### WORK REQUEST
Go through the entries below and print, exactly, the lines starting at the one with "m.operation, m.solver, m.object" and ending at the one with "return [(cx +", keeping both ends and no others.

______________________________

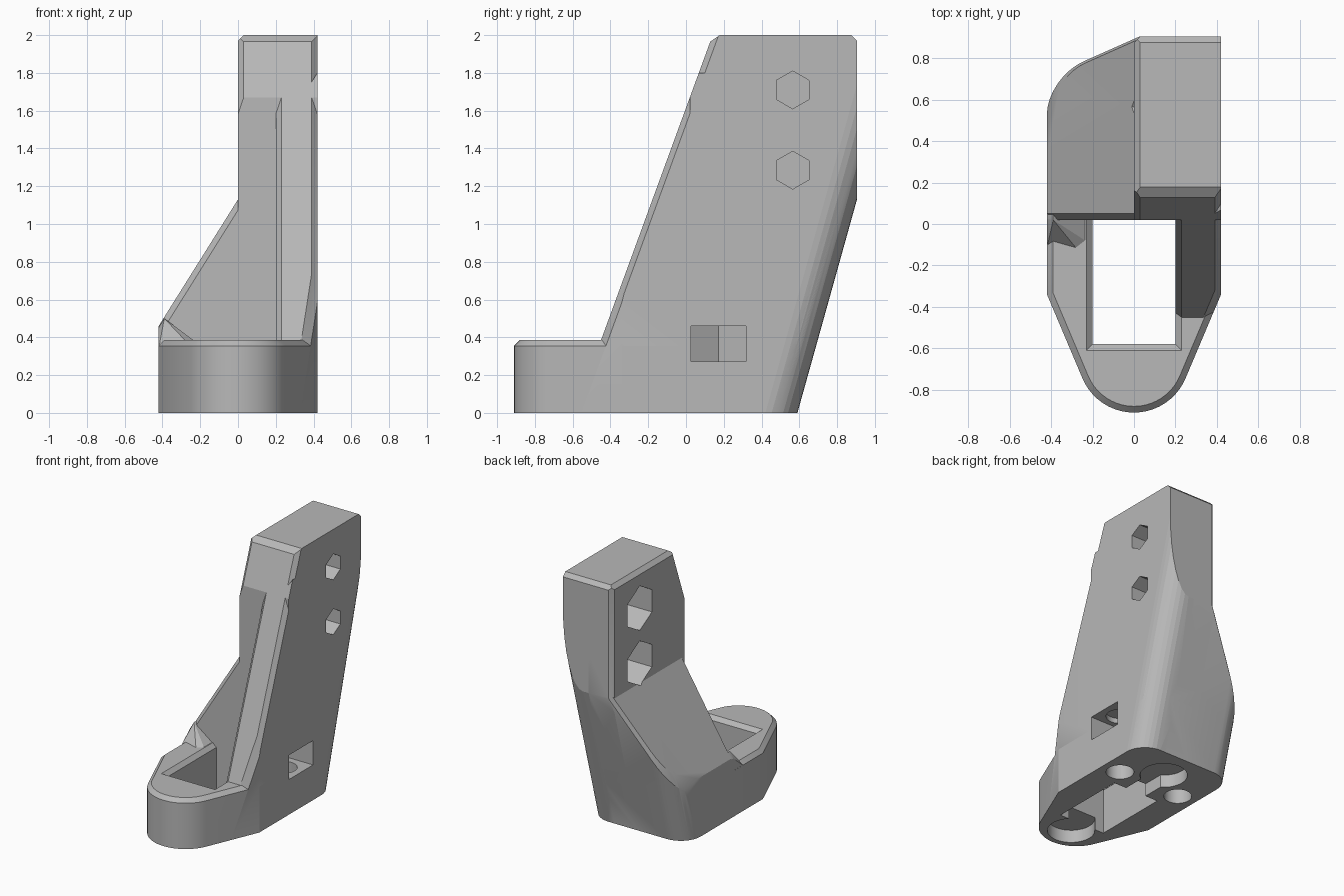
import bpy, bmesh, math
from mathutils import Vector

if "Cube" in bpy.data.objects:
    bpy.data.objects.remove(bpy.data.objects["Cube"])

mat = bpy.data.materials.new("light grey")
mat.diffuse_color = (0.48, 0.48, 0.48, 1)
mat.use_nodes = True
mat.node_tree.nodes["Principled BSDF"].inputs["Base Color"].default_value = mat.diffuse_color


def plane(n, p):
    n = Vector(n).normalized()
    return n, n.dot(Vector(p))


def chamfer(a, b, w=0.03):
    """Half space that trims the edge between two planes."""
    (n1, d1), (n2, d2) = a, b
    c = n1.dot(n2)
    k = 1 - c * c
    p = n1 * ((d1 - c * d2) / k) + n2 * ((d2 - c * d1) / k)
    m = (n1 + n2).normalized()
    return m, m.dot(p) - w * 0.707


def finish(name, bm):
    bmesh.ops.recalc_face_normals(bm, faces=bm.faces[:])
    me = bpy.data.meshes.new(name)
    bm.to_mesh(me)
    bm.free()
    me.materials.append(mat)
    ob = bpy.data.objects.new(name, me)
    bpy.context.collection.objects.link(ob)
    return ob


def solid(name, planes):
    """Convex part bounded by half spaces."""
    bm = bmesh.new()
    bmesh.ops.create_cube(bm, size=8)
    for n, d in planes:
        bmesh.ops.bisect_plane(bm, geom=bm.verts[:] + bm.edges[:] + bm.faces[:], dist=1e-5,
                               plane_co=n * d, plane_no=n, clear_outer=True)
        rim = [e for e in bm.edges if e.is_boundary]
        if rim:
            bmesh.ops.holes_fill(bm, edges=rim, sides=0)
    bmesh.ops.remove_doubles(bm, verts=bm.verts[:], dist=1e-4)
    return finish(name, bm)


def loft(name, rings):
    """Stack of rings with equal point counts, capped at both ends."""
    bm = bmesh.new()
    vs = [[bm.verts.new(p) for p in r] for r in rings]
    k = len(vs[0])
    for a, b in zip(vs, vs[1:]):
        for i in range(k):
            bm.faces.new((a[i], a[(i + 1) % k], b[(i + 1) % k], b[i]))
    bm.faces.new(vs[0])
    bm.faces.new(vs[-1])
    return finish(name, bm)


def round_cut(name, x, y, r, z0, z1, sides=32):
    ring = [(x + r * math.cos(i * math.tau / sides), y + r * math.sin(i * math.tau / sides)) for i in range(sides)]
    return loft(name, [[(u, v, z) for u, v in ring] for z in (z0, z1)])


def hex_cut(name, y, z, r, x0, x1):
    ring = [(y + r * math.sin(i * math.pi / 3), z + r * math.cos(i * math.pi / 3)) for i in range(6)]
    return loft(name, [[(x, u, v) for u, v in ring] for x in (x0, x1)])


def box(name, x0, x1, y0, y1, z0, z1):
    return loft(name, [[(x0, y0, z), (x1, y0, z), (x1, y1, z), (x0, y1, z)] for z in (z0, z1)])


def combine(ob, other, op):
    m = ob.modifiers.new(op, 'BOOLEAN')
    m.operation, m.solver, m.object = op, 'EXACT', other
    bpy.context.view_layer.objects.active = ob
    bpy.ops.object.modifier_apply(modifier=m.name)
    bpy.data.objects.remove(other)


def arc(cx, cy, r, a0, a1, n):
    return [(cx + r * math.cos(math.radians(a0 + (a1 - a0) * i / n)),
             cy + r * math.sin(math.radians(a0 + (a1 - a0) * i / n))) for i in range(n + 1)]


# Footprint: upright round nose, back leaning outwards
nose = [(-0.42, 0.42), (-0.42, -0.34)] + arc(0, -0.64, 0.27, -158, -22, 20) + [(0.42, -0.34), (0.42, 0.42)]
heel = arc(0.25, 0.42, 0.17, 0, 90, 8) + arc(-0.25, 0.42, 0.17, 90, 180, 8)


def walls(pts, up):
    out = []
    for a, b in zip(pts, pts[1:]):
        e = Vector((b[0] - a[0], b[1] - a[1], 0))
        out.append(plane(e.cross(Vector(up)), (a[0], a[1], 0)))
    return out


front = walls(nose, (0, 0, 1))
rear = walls(heel, (0, 0.279, 1))
left, taper, right = front[0], front[-2], front[-1]
floor = plane((0, 0, -1), (0, 0, 0))
back = plane((0, 1, 0), (0, 0.905, 0))
top = plane((0, 0, 1), (0, 0, 2))
deck = plane((0, 0, 1), (0, 0, 0.385))
slant = plane((0, -1.585, 0.58), (0, -0.45, 0.385))
inner = plane((0, -1, 0), (0, 0.02, 0))
slope = plane((-0.67, 0, 0.42), (-0.42, 0, 0.46))
post_left = plane((-1, 0, 0), (0, 0, 0))
wall_left = plane((-1, 0, 0), (0.2, 0, 0))
outline = front + rear + [floor, back]
slant_edges = [slant, chamfer(slant, right), chamfer(slant, taper)]
top_edges = [top, chamfer(top, slant), chamfer(top, back)]

# Base with chamfered rim and central well
body = solid("bracket_body", outline + [deck] + [chamfer(deck, f) for f in front])
well = loft("well_cutter", [[(x * (0.2 + g), y, z) for x, y in
            ((-1, -0.58 - g), (1, -0.58 - g), (1, 0.02 + g), (-1, 0.02 + g))]
            for z, g in ((-0.1, 0), (0.355, 0), (0.415, 0.06))])
combine(body, well, 'DIFFERENCE')

# Sloping left shoulder, upright post and right side wall
shoulder_trim = [chamfer(slope, r, 0.025) for r in rear if r[0].y > 0.1 and r[0].x < 0.01]
parts = [
    solid("left_shoulder", outline + [inner, slope, slant, top, chamfer(slope, inner)] + shoulder_trim),
    solid("post", outline + slant_edges + top_edges + [inner, post_left, chamfer(post_left, slant),
          chamfer(post_left, back), chamfer(post_left, top)]),
    solid("side_wall", outline + slant_edges + top_edges + [wall_left, chamfer(wall_left, slant)]),
]

# Small gusset between the shoulder and the base
bm = bmesh.new()
for p in ((-0.42, -0.115, 0.34), (-0.28, -0.115, 0.384), (-0.235, -0.08, 0.384), (-0.235, 0.05, 0.384),
          (-0.42, 0.05, 0.455), (-0.39, 0.05, 0.5), (-0.39, 0.02, 0.5), (-0.42, 0.02, 0.45),
          (-0.419, 0.05, 0.3), (-0.25, 0.05, 0.3), (-0.28, -0.08, 0.3)):
    bm.verts.new(p)
bmesh.ops.convex_hull(bm, input=bm.verts[:])
parts.append(finish("gusset", bm))
for p in parts:
    combine(body, p, 'UNION')

# Bolt holes through the post, wider on the left for nuts
for z in (1.285, 1.71):
    combine(body, hex_cut("bolt_cutter", 0.565, z, 0.1, -0.3, 0.6), 'DIFFERENCE')
    combine(body, hex_cut("nut_cutter", 0.565, z, 0.172, -0.15, 0.24), 'DIFFERENCE')

# Side nut pockets with screw holes from below
for s in (-1, 1):
    ring = [(0.6, 0.026), (0.6, 0.318), (0.184, 0.318), (0.1, 0.172), (0.184, 0.026)]
    pocket = loft("pocket_cutter", [[(s * x, y, z) for x, y in ring] for z in (0.272, 0.46)])
    combine(body, pocket, 'DIFFERENCE')
    combine(body, round_cut("screw_cutter", s * 0.27, 0.165, 0.1, -0.1, 0.5), 'DIFFERENCE')

# Shallow round recesses and slot under the base
combine(body, round_cut("rear_recess_cutter", 0, 0.33, 0.17, -0.1, 0.1), 'DIFFERENCE')
combine(body, round_cut("front_recess_cutter", 0, -0.7, 0.17, -0.1, 0.1), 'DIFFERENCE')
combine(body, box("slot_cutter", -0.09, 0.09, -0.05, 0.3, -0.1, 0.1), 'DIFFERENCE')

# Smooth rounded corners, crisp edges elsewhere
bpy.ops.object.select_all(action='DESELECT')
body.select_set(True)
bpy.context.view_layer.objects.active = body
bpy.ops.object.shade_smooth_by_angle(angle=math.radians(25))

______________________________

### SOLUTION FOR THIS EXERCISE
    m.operation, m.solver, m.object = op, 'EXACT', other
    bpy.context.view_layer.objects.active = ob
    bpy.ops.object.modifier_apply(modifier=m.name)
    bpy.data.objects.remove(other)


def arc(cx, cy, r, a0, a1, n):
    return [(cx + r * math.cos(math.radians(a0 + (a1 - a0) * i / n)),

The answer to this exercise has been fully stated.